High blood pressure affects 40% of adults
Guidelines issued by the NHS drugs watchdog have given new advice on which medicines should be used to treat high blood pressure.
They recommend that beta-blockers should no longer be routinely used, expect in special situations, but why have they made this decision and what does this mean?
What are beta-blockers?
Beta-blockers are a group of medicines which have been routinely used to treat high blood pressure, also known as hypertension, since the 1970s.
They are also given to relieve angina, correct irregular heartbeats, reduce the risk of dying after a heart attack and treat heart failure.
Beta-blockers go under different names, including: Acebutolol, Atenolol, Bisoprolol, Metoprolol, Oxprenolol, Pindolol, Propanaolol, Sotalol, and Timolol.
How many people take beta blockers?
About two million people in the UK are currently treated with beta-blockers for hypertension.
What do the new guidelines say?
The National Institute for Health and Clinical Excellence (NICE) and the British Hypertension Society (BHS) have issued new recommendations for treating high blood pressure.
They say that beta-blockers should not be used to treat high blood pressure, except in a few specific cases.
They point out that other drugs, called ACE inhibitors, calcium-channel blockers and diuretics, have been shown to be more effective at reducing the risk of stroke when compared with beta-blockers.
There is also increasing evidence that the most frequently used beta-blockers can carry a higher risk, some studies suggest up to 30% higher, of provoking type 2 diabetes than the new drugs. Many of the new medicines also have fewer side effects than beta-blockers.
Does this mean beta-blockers are dangerous?
The Blood Pressure Association says it is worth remembering there is no immediate risk to your health if you are taking beta-blockers, it is just that there are newer, more effective medicines that should be used instead.
What should I do if I am taking beta-blockers?
It is important not to stop taking your medication suddenly without consulting a doctor or nurse, especially if you have angina or have had a previous heart attack or heart failure, as in these circumstances beta-blockers are still thought to be one of the best forms of treatment.
The Blood Pressure Association says there is no need to make a special appointment to see your doctor, but you should talk to your doctor or nurse about your medication when you next have a routine appointment.
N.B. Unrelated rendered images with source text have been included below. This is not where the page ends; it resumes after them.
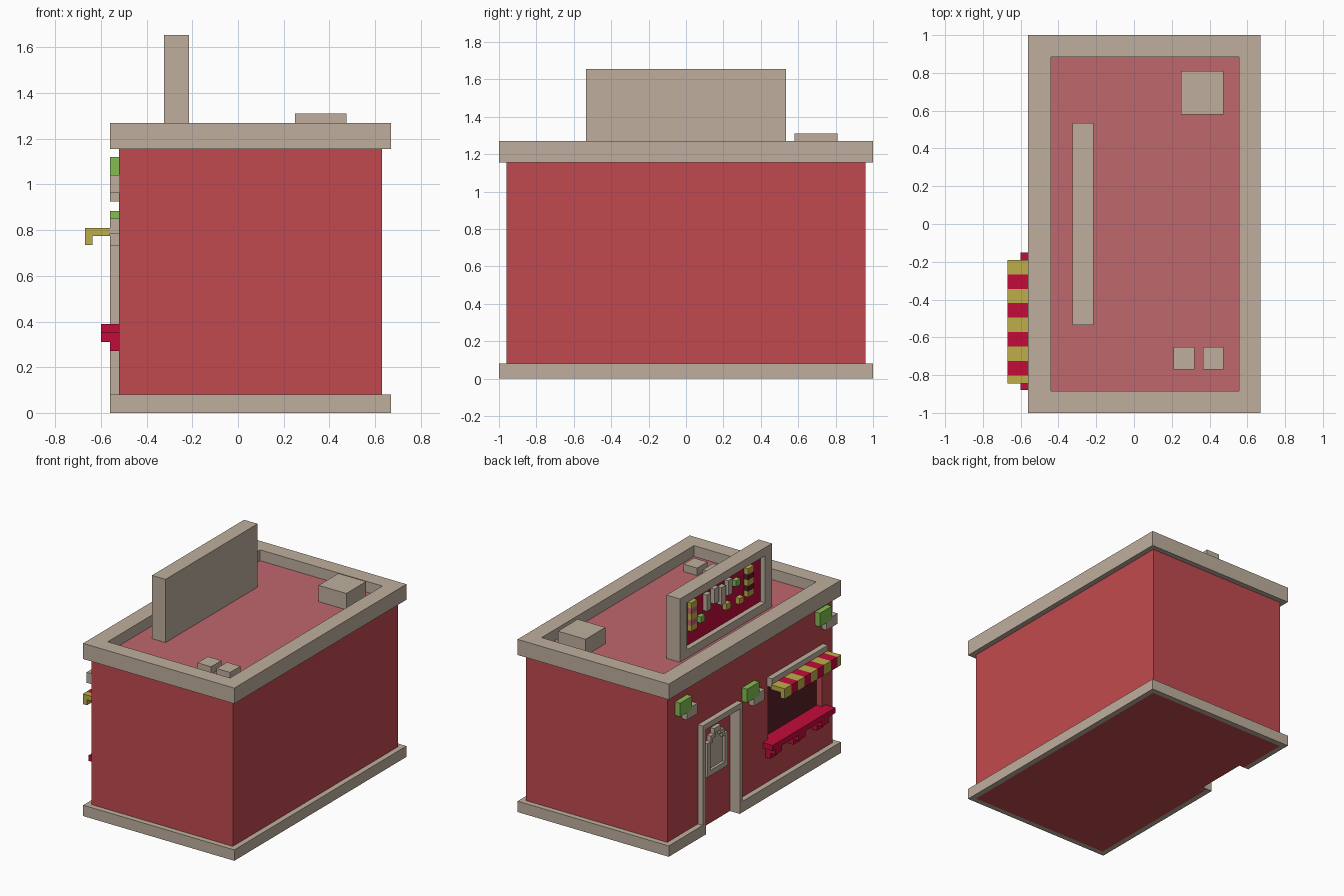
import bpy
import bmesh

cube = bpy.data.objects.get("Cube")
if cube:
    bpy.data.objects.remove(cube, do_unlink=True)


def material(name, rgb):
    """Flat material from 0-255 screen colour, stored as linear values."""
    lin = [((c / 255 + 0.055) / 1.055) ** 2.4 if c > 10 else c / 255 / 12.92 for c in rgb]
    m = bpy.data.materials.new(name)
    m.use_nodes = True
    m.diffuse_color = (*lin, 1)
    m.node_tree.nodes["Principled BSDF"].inputs["Base Color"].default_value = (*lin, 1)
    return m


STONE = material("stone", (191, 175, 158))
RED = material("wall_red", (193, 74, 78))
PINK = material("roof_pink", (191, 103, 108))
CRIMSON = material("crimson", (194, 12, 58))
YELLOW = material("mustard", (189, 174, 74))
GREEN = material("leaf_green", (132, 190, 82))
MAROON = material("dark_maroon", (88, 32, 38))

# Order of (first, second, depth) coordinates for each extrusion axis
AXES = {"x": lambda a, b, d: (d, a, b),
        "y": lambda a, b, d: (a, d, b),
        "z": lambda a, b, d: (a, b, d)}


def finish(name, bm, mat):
    bmesh.ops.recalc_face_normals(bm, faces=bm.faces)
    me = bpy.data.meshes.new(name)
    bm.to_mesh(me)
    bm.free()
    me.materials.append(mat)
    ob = bpy.data.objects.new(name, me)
    bpy.context.collection.objects.link(ob)
    return ob


def prism(name, pts, axis, d0, d1, mat):
    """Extrude a flat outline between two depths."""
    bm = bmesh.new()
    f = AXES[axis]
    lo = [bm.verts.new(f(a, b, d0)) for a, b in pts]
    hi = [bm.verts.new(f(a, b, d1)) for a, b in pts]
    bm.faces.new(lo)
    bm.faces.new(hi[::-1])
    for i in range(len(pts)):
        j = (i + 1) % len(pts)
        bm.faces.new((lo[i], lo[j], hi[j], hi[i]))
    return finish(name, bm, mat)


def rect(a0, a1, b0, b1):
    return [(a0, b0), (a1, b0), (a1, b1), (a0, b1)]


def box(name, x, y, z, mat):
    return prism(name, rect(*x, *y), "z", *z, mat)


def ring(name, outer, inner, axis, d0, d1, mat):
    """Frame between two matching outlines."""
    bm = bmesh.new()
    f = AXES[axis]
    loops = [[bm.verts.new(f(a, b, d)) for a, b in p]
             for p, d in ((outer, d0), (outer, d1), (inner, d1), (inner, d0))]
    n = len(outer)
    for k in range(4):
        p, q = loops[k], loops[(k + 1) % 4]
        for i in range(n):
            j = (i + 1) % n
            bm.faces.new((p[i], p[j], q[j], q[i]))
    return finish(name, bm, mat)


def cut(target, cutter):
    mod = target.modifiers.new("opening", "BOOLEAN")
    mod.operation = "DIFFERENCE"
    mod.solver = "EXACT"
    mod.object = cutter
    bpy.context.view_layer.objects.active = target
    bpy.ops.object.modifier_apply(modifier=mod.name)
    bpy.data.objects.remove(cutter, do_unlink=True)


# Main building with recessed doorway and window
walls = box("walls", (-0.52, 0.63), (-0.96, 0.96), (0, 1.17), RED)
cut(walls, box("door_cutter", (-0.7, -0.48), (0.17, 0.57), (-0.1, 0.77), RED))
cut(walls, box("window_cutter", (-0.7, -0.47), (-0.84, -0.21), (0.36, 0.785), RED))
box("window_pane", (-0.475, -0.468), (-0.84, -0.21), (0.36, 0.785), MAROON)

# Base course, open at the doorway
prism("base_course", [(-0.56, 0.59), (-0.56, 1), (0.67, 1), (0.67, -1), (-0.56, -1), (-0.56, 0.15),
                      (-0.52, 0.15), (-0.52, -0.96), (0.63, -0.96), (0.63, 0.96),
                      (-0.52, 0.96), (-0.52, 0.59)], "z", 0, 0.08, STONE)

# Cornice and flat roof
ring("cornice", rect(-0.56, 0.67, -1, 1), rect(-0.44, 0.555, -0.885, 0.885),
     "z", 1.155, 1.27, STONE)
box("roof", (-0.44, 0.555), (-0.885, 0.885), (1.16, 1.19), PINK)
box("roof_unit", (0.25, 0.475), (0.58, 0.81), (1.19, 1.31), STONE)
for i, x in enumerate((0.21, 0.365)):
    box(f"roof_vent_{i + 1}", (x, x + 0.11), (-0.77, -0.65), (1.19, 1.245), STONE)

# Door surround
prism("door_frame", [(0.605, 0), (0.605, 0.81), (0.145, 0.81), (0.145, 0),
                     (0.175, 0), (0.175, 0.77), (0.57, 0.77), (0.57, 0)],
      "x", -0.56, -0.48, STONE)


def stepped_arch(half, bottom, top, step):
    """Outline with two stair steps on each shoulder, centred on the door."""
    right = [(half, bottom), (half, top - 2 * step), (half - step, top - 2 * step),
             (half - step, top - step), (half - 2 * step, top - step), (half - 2 * step, top)]
    return [(0.36 + a, b) for a, b in right] + [(0.36 - a, b) for a, b in right[::-1]]


# Stepped door light
ring("door_light_frame", stepped_arch(0.12, 0.37, 0.70, 0.04),
     stepped_arch(0.085, 0.41, 0.665, 0.03), "x", -0.51, -0.48, STONE)
prism("door_light_panel", stepped_arch(0.085, 0.41, 0.665, 0.03), "x", -0.49, -0.48, STONE)

# Window head, sill and brackets
box("window_head", (-0.56, -0.51), (-0.85, -0.2), (0.785, 0.85), STONE)
box("window_sill", (-0.60, -0.47), (-0.88, -0.15), (0.35, 0.39), CRIMSON)
for i, y in enumerate((-0.22, -0.49, -0.76)):
    prism(f"sill_bracket_{i + 1}", [(-0.52, 0.27), (-0.56, 0.27), (-0.56, 0.31),
                                    (-0.60, 0.31), (-0.60, 0.35), (-0.52, 0.35)],
          "y", y - 0.04, y + 0.04, CRIMSON)

# Striped awning
awning = [(-0.56, 0.81), (-0.67, 0.81), (-0.67, 0.735), (-0.637, 0.735),
          (-0.637, 0.775), (-0.56, 0.775)]
for i in range(9):
    y = -0.19 - i * 0.0765
    prism(f"awning_stripe_{i + 1}", awning, "y", max(y - 0.0765, -0.845), y,
          CRIMSON if i % 2 else YELLOW)

# Mossy blocks on the facade: left edge, top height
for i, (y, t) in enumerate(((0.87, 1.08), (0.09, 0.885), (-0.755, 1.12))):
    box(f"moss_{i + 1}", (-0.561, -0.52), (y - 0.14, y), (t - 0.1, t), GREEN)
    box(f"facade_stone_{i + 1}", (-0.56, -0.52), (y - 0.205, y - 0.08),
        (t - 0.155, t - 0.078), STONE)

# Roof sign board with recessed panel
box("sign_back", (-0.28, -0.215), (-0.535, 0.535), (1.19, 1.655), STONE)
ring("sign_frame", rect(-0.535, 0.535, 1.19, 1.655), rect(-0.455, 0.455, 1.25, 1.595),
     "x", -0.325, -0.28, STONE)
box("sign_panel", (-0.287, -0.28), (-0.455, 0.455), (1.25, 1.595), CRIMSON)

# Banded poles on the sign
for side, y, second in (("left", 0.36, PINK), ("right", -0.30, MAROON)):
    for k in range(5):
        z = 1.36 + k * 0.042
        box(f"sign_pole_{side}_{k + 1}", (-0.32, -0.287), (y - 0.035, y + 0.035),
            (z, z + 0.042), second if k % 2 else YELLOW)

# Plain decorative blocks on the sign
for i, (y, z, h) in enumerate(((0.19, 1.44, 0.12), (0.10, 1.46, 0.11),
                               (0.02, 1.42, 0.13), (-0.06, 1.46, 0.11))):
    box(f"sign_block_{i + 1}", (-0.32, -0.287), (y - 0.025, y + 0.025), (z, z + h), STONE)
for i, (y, z, m) in enumerate(((0.26, 1.38, GREEN), (-0.15, 1.49, GREEN), (-0.19, 1.345, YELLOW),
                               (-0.04, 1.36, YELLOW))):
    box(f"sign_bead_{i + 1}", (-0.32, -0.287), (y - 0.025, y + 0.025), (z, z + 0.045), m)
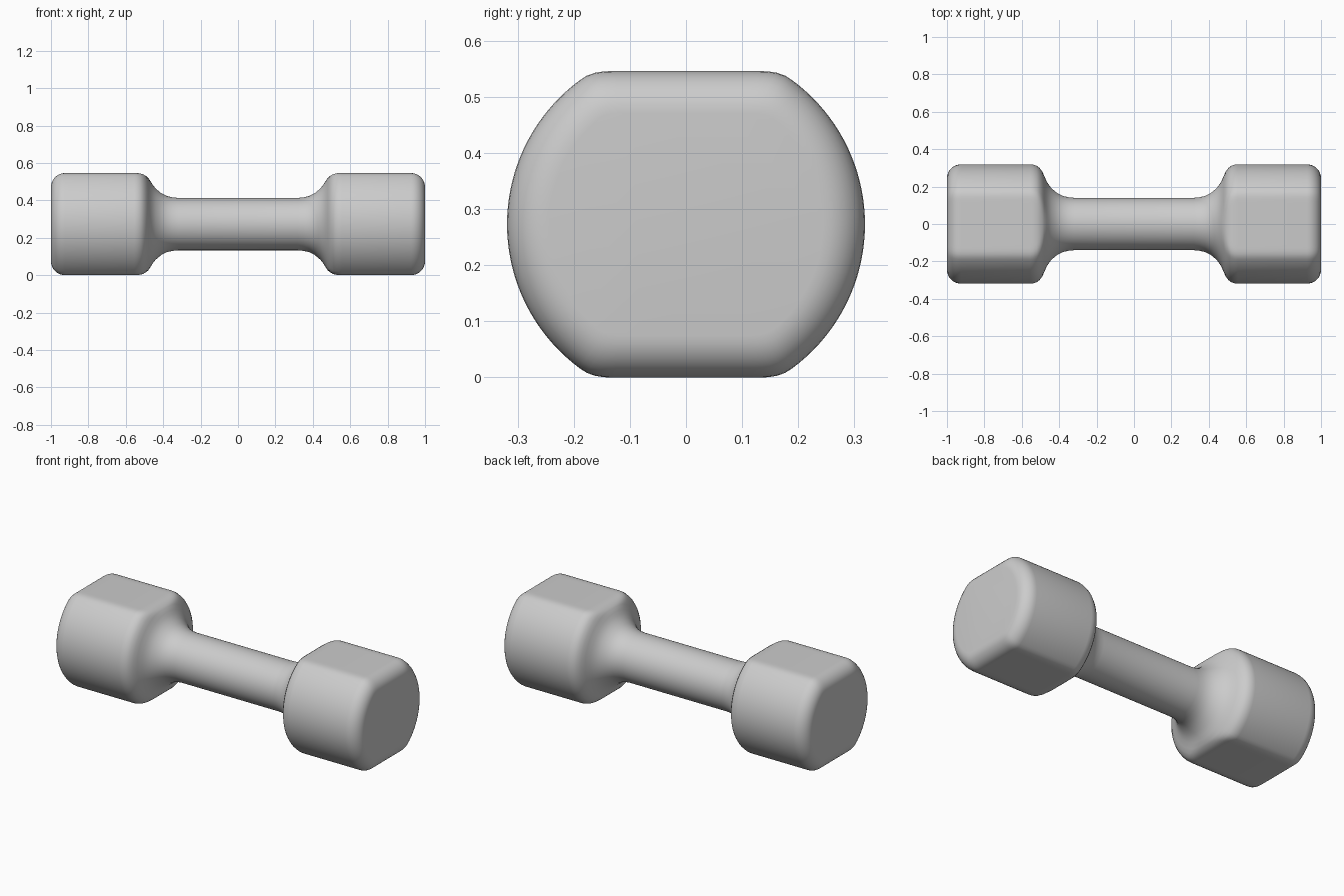
import bpy, bmesh, math

cube = bpy.data.objects.get("Cube")
if cube:
    bpy.data.objects.remove(cube, do_unlink=True)

SIDES = 128
R, H = 0.319, 0.273      # head radius and half height of its flats
BAR = 0.14               # grip radius
EDGE = 0.075             # rounding of the outer rim
CORNER = 0.015           # blend where the flats meet the round sides

# One colour
grey = bpy.data.materials.new("Light grey")
grey.use_nodes = True
colour = (0.6, 0.6, 0.6, 1)
grey.diffuse_color = colour
grey.node_tree.nodes["Principled BSDF"].inputs["Base Color"].default_value = colour


def section(radius, flat):
    """Circle cut by a flat above and below, with softened corners."""
    points = []
    for i in range(SIDES):
        a = math.tau * i / SIDES
        cut = flat / max(abs(math.sin(a)), 0.01)
        blend = max(CORNER - abs(radius - cut), 0) / CORNER
        r = min(radius, cut) - CORNER * blend ** 2 / 4
        points.append((r * math.cos(a), H + r * math.sin(a)))
    return points


# Half profile: grip, flared neck, rounded shoulder, head (x, radius, flat)
half = [(0.32, BAR, 0.25), (0.35, 0.143, 0.25), (0.38, 0.15, 0.25),
        (0.41, 0.165, 0.25), (0.44, 0.19, 0.25), (0.455, 0.209, 0.25),
        (0.467, 0.228, 0.24), (0.48, 0.257, 0.248), (0.49, 0.28, 0.256),
        (0.505, 0.3, 0.265), (0.52, 0.311, 0.27), (0.54, 0.318, H), (0.555, R, H)]
# Rounded outer rim
for i in range(9):
    a = math.pi / 2 * i / 8
    inset = EDGE * (1 - math.cos(a))
    half.append((1 - EDGE + EDGE * math.sin(a), R - inset, H - inset))
profile = [(-x, r, f) for x, r, f in reversed(half)] + half

# Loft the sections along x and cap both ends
bm = bmesh.new()
rings = [[bm.verts.new((x, y, z)) for y, z in section(r, f)] for x, r, f in profile]
for a, b in zip(rings, rings[1:]):
    for i in range(SIDES):
        j = (i + 1) % SIDES
        bm.faces.new((a[i], a[j], b[j], b[i]))
bm.faces.new(rings[0])
bm.faces.new(rings[-1])
bmesh.ops.recalc_face_normals(bm, faces=bm.faces)
mesh = bpy.data.meshes.new("dumbbell")
bm.to_mesh(mesh)
bm.free()
mesh.materials.append(grey)

dumbbell = bpy.data.objects.new("dumbbell", mesh)
bpy.context.collection.objects.link(dumbbell)
bpy.context.view_layer.objects.active = dumbbell
dumbbell.select_set(True)
bpy.ops.object.shade_smooth_by_angle(angle=math.radians(40))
What will people with high blood pressure take instead?
Patients of African or Caribbean descent at any age, or patients over 55 should be initially treated with either a calcium channel blocker or a diuretic.
Patients younger than 55, should be given an ACE inhibitor as their first choice of initial therapy.
If these treatments do not lower blood pressure enough (the desired level is 140/90mmHg or less) then other combinations of the drugs should be used.
Who should still take beta-blockers?
Younger women who could get pregnant, those who cannot take ACE inhibitors, and those who have had a previous heart attack, chest pains, or heart failure.